Requirement – Output only the stretch of the listing that starts at the line containing "a flat plan" and ends at the line containing "bmesh.ops.translate(bm, vec=(0, 0, depth), verts=verts)", reproduced exactly with both ends.

Material to process –

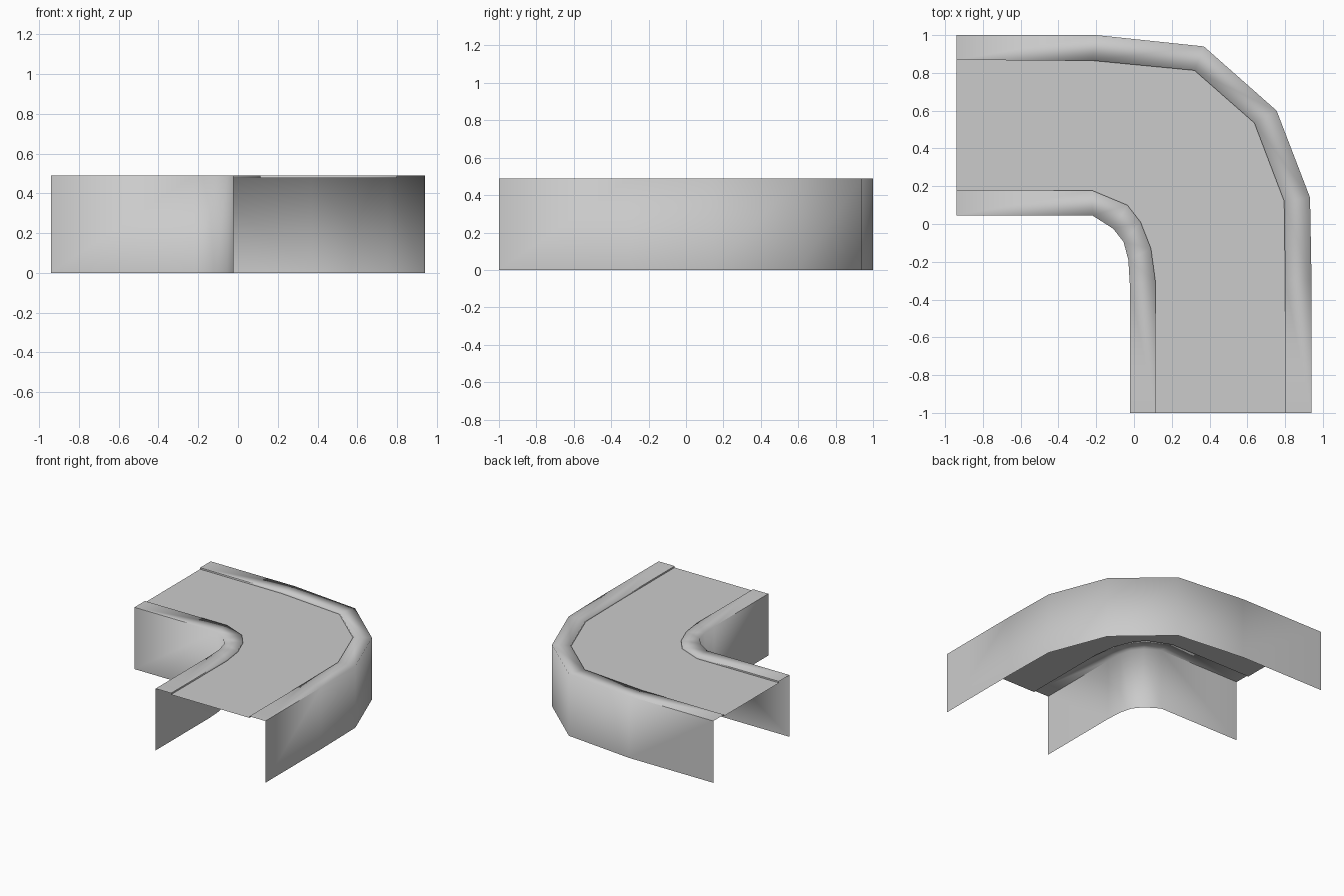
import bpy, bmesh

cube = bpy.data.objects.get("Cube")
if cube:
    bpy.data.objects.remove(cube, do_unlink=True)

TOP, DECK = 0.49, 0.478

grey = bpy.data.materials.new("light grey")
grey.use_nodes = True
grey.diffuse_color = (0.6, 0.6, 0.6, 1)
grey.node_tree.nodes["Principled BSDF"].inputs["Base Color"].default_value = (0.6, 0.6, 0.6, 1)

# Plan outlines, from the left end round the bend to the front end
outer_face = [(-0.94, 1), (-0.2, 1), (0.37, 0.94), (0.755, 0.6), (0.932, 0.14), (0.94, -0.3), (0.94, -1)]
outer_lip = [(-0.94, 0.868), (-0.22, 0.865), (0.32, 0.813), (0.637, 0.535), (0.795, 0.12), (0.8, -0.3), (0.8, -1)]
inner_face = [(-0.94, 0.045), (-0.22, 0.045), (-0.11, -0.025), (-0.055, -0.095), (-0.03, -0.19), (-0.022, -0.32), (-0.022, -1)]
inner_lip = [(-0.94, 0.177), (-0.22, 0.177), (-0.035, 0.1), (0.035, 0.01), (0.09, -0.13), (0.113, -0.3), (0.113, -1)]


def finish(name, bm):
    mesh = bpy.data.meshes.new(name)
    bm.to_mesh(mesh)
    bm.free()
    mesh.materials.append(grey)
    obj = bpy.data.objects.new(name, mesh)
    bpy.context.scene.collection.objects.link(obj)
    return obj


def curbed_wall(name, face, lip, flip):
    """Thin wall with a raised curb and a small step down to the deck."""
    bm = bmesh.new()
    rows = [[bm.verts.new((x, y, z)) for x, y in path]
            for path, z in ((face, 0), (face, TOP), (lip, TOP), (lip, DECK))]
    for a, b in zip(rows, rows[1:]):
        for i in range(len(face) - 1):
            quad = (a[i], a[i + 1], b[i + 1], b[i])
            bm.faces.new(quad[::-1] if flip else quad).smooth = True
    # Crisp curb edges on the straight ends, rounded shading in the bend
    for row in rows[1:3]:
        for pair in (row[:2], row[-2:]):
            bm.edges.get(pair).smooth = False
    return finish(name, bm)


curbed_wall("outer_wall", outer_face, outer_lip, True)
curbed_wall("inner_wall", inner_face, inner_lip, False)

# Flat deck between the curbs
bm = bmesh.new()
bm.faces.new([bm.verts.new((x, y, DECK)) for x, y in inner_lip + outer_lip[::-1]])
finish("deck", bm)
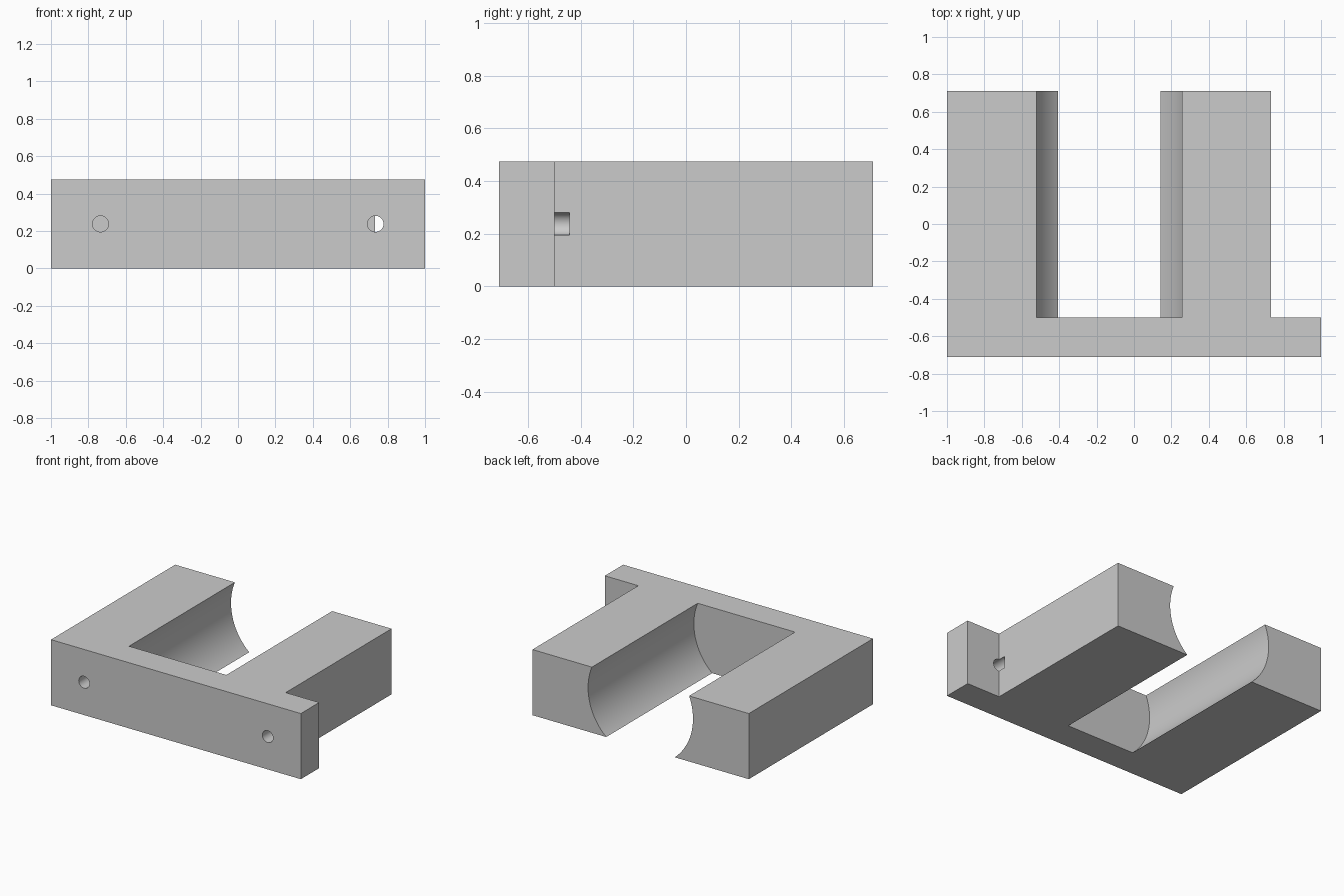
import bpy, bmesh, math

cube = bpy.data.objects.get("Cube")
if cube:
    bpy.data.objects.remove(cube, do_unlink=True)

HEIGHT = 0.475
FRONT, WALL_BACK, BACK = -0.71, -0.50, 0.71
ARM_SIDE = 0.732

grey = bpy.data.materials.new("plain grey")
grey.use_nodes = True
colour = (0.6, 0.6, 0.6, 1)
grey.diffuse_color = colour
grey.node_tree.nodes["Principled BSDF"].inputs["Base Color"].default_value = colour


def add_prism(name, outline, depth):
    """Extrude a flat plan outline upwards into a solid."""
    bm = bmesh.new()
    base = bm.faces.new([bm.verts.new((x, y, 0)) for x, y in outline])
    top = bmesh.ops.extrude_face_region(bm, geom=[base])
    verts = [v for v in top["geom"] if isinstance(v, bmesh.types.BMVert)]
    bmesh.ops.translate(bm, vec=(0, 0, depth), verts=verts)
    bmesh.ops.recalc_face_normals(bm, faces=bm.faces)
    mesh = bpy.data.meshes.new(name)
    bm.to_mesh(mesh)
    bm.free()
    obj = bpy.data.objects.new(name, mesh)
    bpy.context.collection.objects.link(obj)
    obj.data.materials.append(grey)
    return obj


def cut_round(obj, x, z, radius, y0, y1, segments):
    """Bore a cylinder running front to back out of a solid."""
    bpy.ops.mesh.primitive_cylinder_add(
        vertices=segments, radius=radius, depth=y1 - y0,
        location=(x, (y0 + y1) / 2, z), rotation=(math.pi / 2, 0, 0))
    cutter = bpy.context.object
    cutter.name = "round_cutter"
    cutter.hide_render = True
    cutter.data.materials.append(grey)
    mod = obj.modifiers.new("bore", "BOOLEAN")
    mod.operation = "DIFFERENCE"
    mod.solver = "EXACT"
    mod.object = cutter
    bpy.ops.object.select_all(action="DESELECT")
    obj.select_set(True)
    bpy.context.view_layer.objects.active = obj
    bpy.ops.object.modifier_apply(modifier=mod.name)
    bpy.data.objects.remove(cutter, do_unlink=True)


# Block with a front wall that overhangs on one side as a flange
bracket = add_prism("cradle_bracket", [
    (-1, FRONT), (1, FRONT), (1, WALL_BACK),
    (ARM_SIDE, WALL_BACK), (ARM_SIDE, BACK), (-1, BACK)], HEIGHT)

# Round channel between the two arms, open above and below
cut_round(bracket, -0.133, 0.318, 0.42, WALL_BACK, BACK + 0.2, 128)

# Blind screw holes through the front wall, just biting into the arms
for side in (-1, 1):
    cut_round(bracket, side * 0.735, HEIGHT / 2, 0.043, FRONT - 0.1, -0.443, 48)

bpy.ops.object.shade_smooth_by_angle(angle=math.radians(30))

---

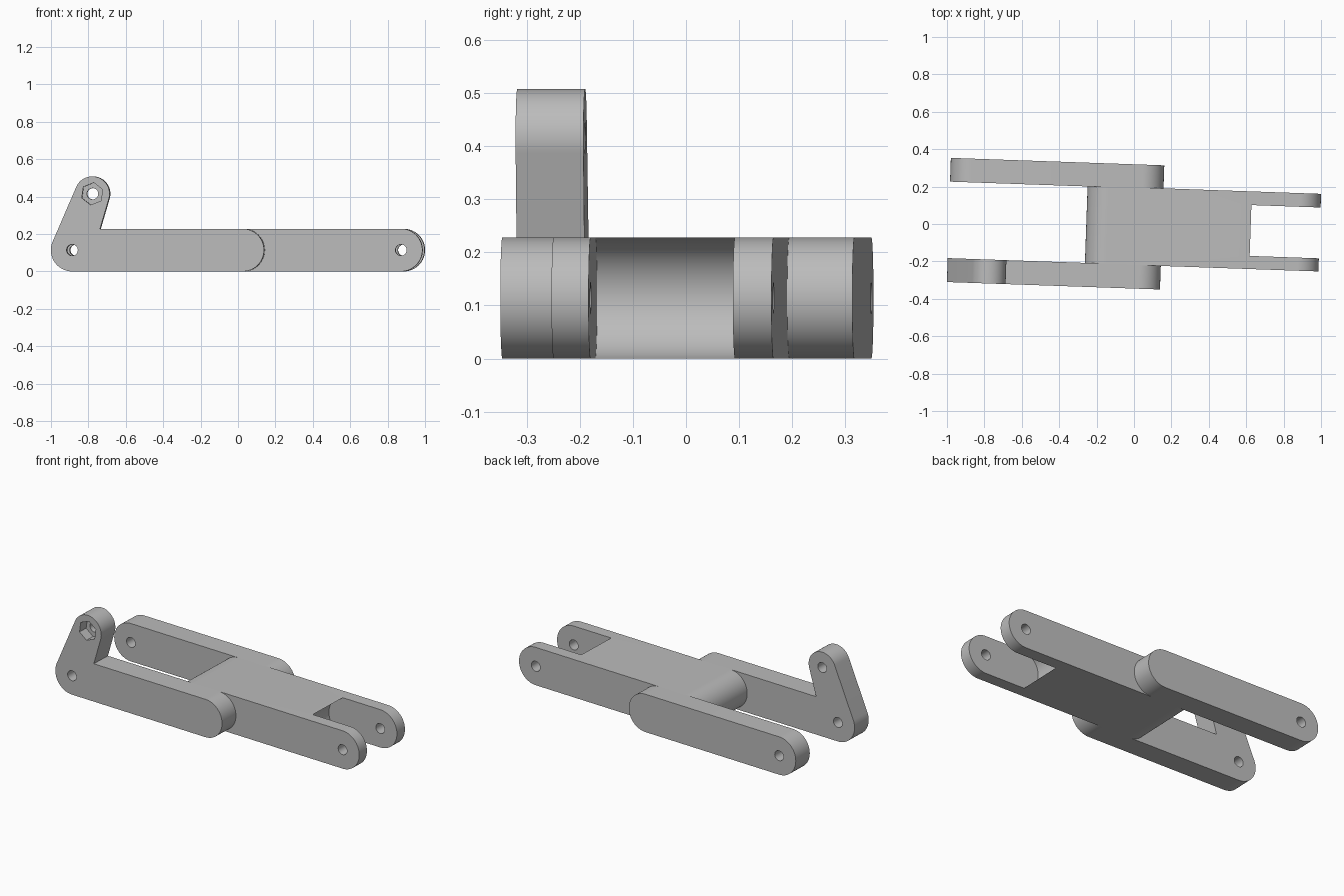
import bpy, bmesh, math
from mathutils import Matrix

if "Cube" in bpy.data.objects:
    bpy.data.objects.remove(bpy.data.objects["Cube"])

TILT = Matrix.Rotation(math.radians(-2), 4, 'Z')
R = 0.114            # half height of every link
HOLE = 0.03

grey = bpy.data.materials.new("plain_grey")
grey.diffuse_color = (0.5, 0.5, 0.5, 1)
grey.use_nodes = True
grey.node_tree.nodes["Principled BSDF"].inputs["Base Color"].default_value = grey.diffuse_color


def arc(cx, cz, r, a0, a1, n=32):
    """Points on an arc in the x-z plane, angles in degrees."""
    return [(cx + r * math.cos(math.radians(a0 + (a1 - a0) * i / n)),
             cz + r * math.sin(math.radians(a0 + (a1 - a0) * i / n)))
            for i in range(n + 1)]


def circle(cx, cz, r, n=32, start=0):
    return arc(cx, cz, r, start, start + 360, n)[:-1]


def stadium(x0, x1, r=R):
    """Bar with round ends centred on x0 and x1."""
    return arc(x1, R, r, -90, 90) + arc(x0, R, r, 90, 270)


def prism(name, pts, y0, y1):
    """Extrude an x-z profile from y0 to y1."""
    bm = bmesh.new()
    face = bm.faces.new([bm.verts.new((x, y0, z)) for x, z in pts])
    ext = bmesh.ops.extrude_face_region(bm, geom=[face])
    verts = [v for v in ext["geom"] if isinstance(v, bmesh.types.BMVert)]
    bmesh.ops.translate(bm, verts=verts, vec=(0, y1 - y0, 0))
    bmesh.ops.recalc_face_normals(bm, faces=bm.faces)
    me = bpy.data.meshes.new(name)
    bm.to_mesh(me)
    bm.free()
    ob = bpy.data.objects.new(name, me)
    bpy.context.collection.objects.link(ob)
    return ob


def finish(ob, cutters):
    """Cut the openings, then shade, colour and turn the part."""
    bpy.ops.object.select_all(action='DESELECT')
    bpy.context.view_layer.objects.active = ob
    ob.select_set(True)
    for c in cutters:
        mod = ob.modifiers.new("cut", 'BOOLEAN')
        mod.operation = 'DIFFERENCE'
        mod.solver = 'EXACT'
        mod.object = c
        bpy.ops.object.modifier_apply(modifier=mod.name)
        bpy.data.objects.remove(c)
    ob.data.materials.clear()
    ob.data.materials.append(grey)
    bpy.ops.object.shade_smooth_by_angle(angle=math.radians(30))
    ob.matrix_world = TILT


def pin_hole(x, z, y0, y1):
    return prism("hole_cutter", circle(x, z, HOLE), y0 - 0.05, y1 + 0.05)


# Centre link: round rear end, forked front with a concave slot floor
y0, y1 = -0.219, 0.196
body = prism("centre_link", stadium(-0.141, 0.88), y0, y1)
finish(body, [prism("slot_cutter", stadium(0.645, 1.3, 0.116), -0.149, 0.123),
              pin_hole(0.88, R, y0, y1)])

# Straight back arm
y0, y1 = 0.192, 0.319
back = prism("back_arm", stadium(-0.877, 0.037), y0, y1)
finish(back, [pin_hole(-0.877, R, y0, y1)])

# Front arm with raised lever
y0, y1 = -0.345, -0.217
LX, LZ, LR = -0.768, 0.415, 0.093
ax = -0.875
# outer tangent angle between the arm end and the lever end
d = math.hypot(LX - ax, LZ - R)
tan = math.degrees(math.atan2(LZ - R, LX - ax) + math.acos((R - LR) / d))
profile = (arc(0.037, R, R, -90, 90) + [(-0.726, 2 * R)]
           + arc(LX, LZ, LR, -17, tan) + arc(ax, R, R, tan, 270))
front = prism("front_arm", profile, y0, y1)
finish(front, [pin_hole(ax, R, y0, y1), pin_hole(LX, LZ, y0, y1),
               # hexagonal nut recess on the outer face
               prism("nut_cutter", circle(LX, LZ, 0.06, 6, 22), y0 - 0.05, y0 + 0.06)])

--

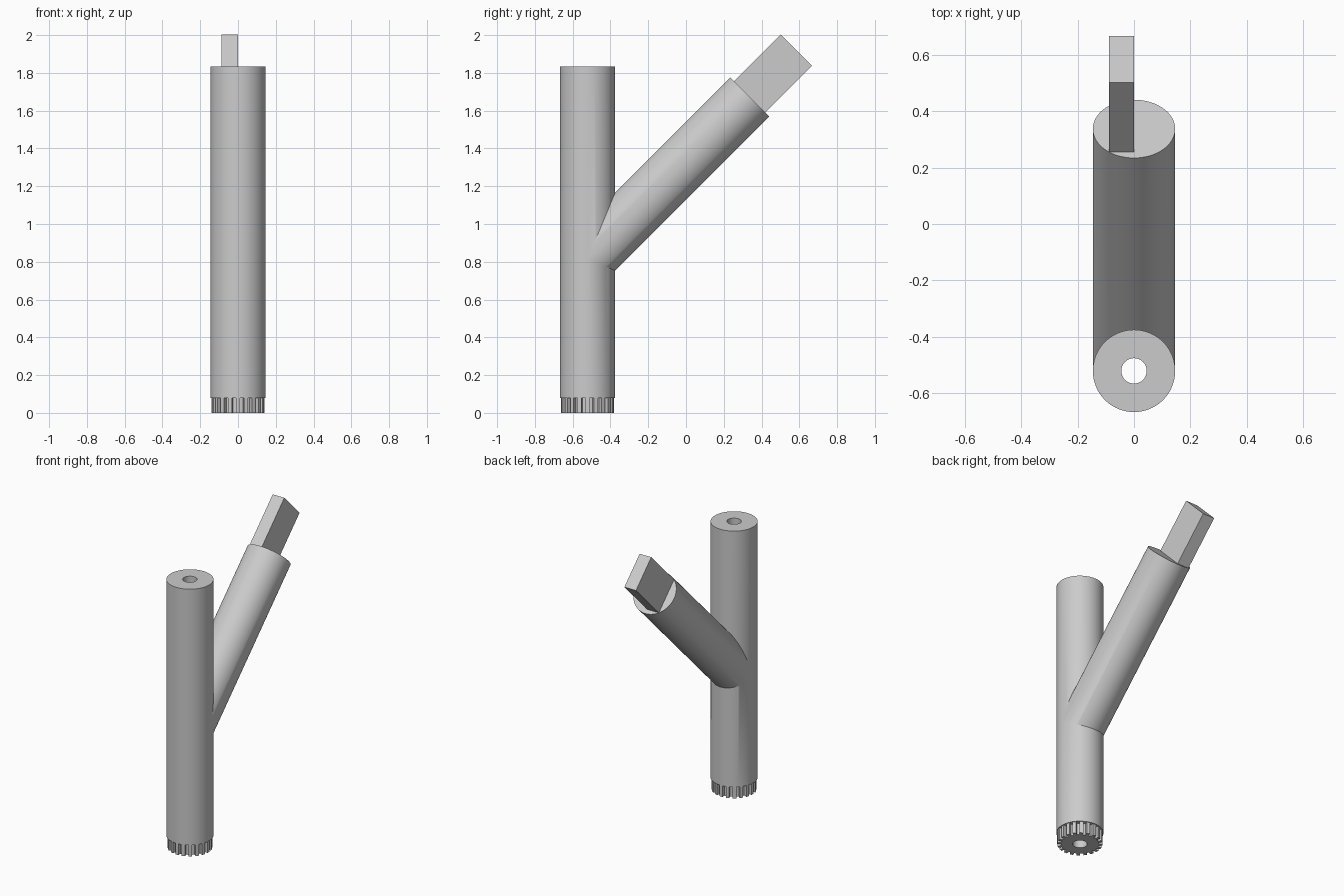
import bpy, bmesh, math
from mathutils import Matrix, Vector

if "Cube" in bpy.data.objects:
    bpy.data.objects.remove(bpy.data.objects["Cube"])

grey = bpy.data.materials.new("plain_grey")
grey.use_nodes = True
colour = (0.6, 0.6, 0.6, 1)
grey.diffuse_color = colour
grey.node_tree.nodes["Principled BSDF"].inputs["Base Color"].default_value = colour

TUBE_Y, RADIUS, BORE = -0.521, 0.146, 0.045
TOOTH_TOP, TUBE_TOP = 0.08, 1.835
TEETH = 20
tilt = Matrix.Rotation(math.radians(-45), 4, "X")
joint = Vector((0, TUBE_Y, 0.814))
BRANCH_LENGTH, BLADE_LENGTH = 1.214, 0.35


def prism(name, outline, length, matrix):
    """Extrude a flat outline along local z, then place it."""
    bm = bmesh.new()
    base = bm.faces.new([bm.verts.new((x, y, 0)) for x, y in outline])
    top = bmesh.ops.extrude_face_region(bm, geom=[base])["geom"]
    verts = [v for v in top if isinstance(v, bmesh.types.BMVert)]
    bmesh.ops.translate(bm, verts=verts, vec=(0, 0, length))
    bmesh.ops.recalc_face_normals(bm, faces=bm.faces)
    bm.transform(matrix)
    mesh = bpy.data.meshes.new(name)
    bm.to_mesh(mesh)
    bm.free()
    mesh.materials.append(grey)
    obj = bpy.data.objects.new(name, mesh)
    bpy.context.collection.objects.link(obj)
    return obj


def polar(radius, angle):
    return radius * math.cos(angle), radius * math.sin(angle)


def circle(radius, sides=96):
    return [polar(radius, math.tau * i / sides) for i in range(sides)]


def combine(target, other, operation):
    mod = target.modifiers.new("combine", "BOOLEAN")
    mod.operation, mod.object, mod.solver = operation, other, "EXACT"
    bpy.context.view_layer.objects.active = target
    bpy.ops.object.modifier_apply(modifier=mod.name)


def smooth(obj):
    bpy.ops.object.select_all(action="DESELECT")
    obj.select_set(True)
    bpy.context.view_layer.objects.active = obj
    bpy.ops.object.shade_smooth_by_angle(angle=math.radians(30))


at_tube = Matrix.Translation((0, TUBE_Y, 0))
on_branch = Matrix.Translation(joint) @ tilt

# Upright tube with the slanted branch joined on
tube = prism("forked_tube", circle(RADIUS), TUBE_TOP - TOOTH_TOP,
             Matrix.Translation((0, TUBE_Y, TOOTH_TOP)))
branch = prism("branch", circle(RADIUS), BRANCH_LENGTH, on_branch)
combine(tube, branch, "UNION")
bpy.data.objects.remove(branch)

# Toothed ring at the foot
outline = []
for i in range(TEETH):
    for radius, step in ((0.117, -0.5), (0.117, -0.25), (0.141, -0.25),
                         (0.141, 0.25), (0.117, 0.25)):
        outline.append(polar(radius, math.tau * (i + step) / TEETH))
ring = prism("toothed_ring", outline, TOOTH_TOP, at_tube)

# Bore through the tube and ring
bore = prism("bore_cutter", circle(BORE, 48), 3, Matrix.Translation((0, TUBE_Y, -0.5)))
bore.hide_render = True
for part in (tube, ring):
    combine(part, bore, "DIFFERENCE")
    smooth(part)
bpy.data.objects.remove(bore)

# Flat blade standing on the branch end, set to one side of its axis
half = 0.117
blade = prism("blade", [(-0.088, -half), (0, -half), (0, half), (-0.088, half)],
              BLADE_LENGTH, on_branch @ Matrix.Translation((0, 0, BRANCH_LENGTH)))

Solved exercise –
    """Extrude a flat plan outline upwards into a solid."""
    bm = bmesh.new()
    base = bm.faces.new([bm.verts.new((x, y, 0)) for x, y in outline])
    top = bmesh.ops.extrude_face_region(bm, geom=[base])
    verts = [v for v in top["geom"] if isinstance(v, bmesh.types.BMVert)]
    bmesh.ops.translate(bm, vec=(0, 0, depth), verts=verts)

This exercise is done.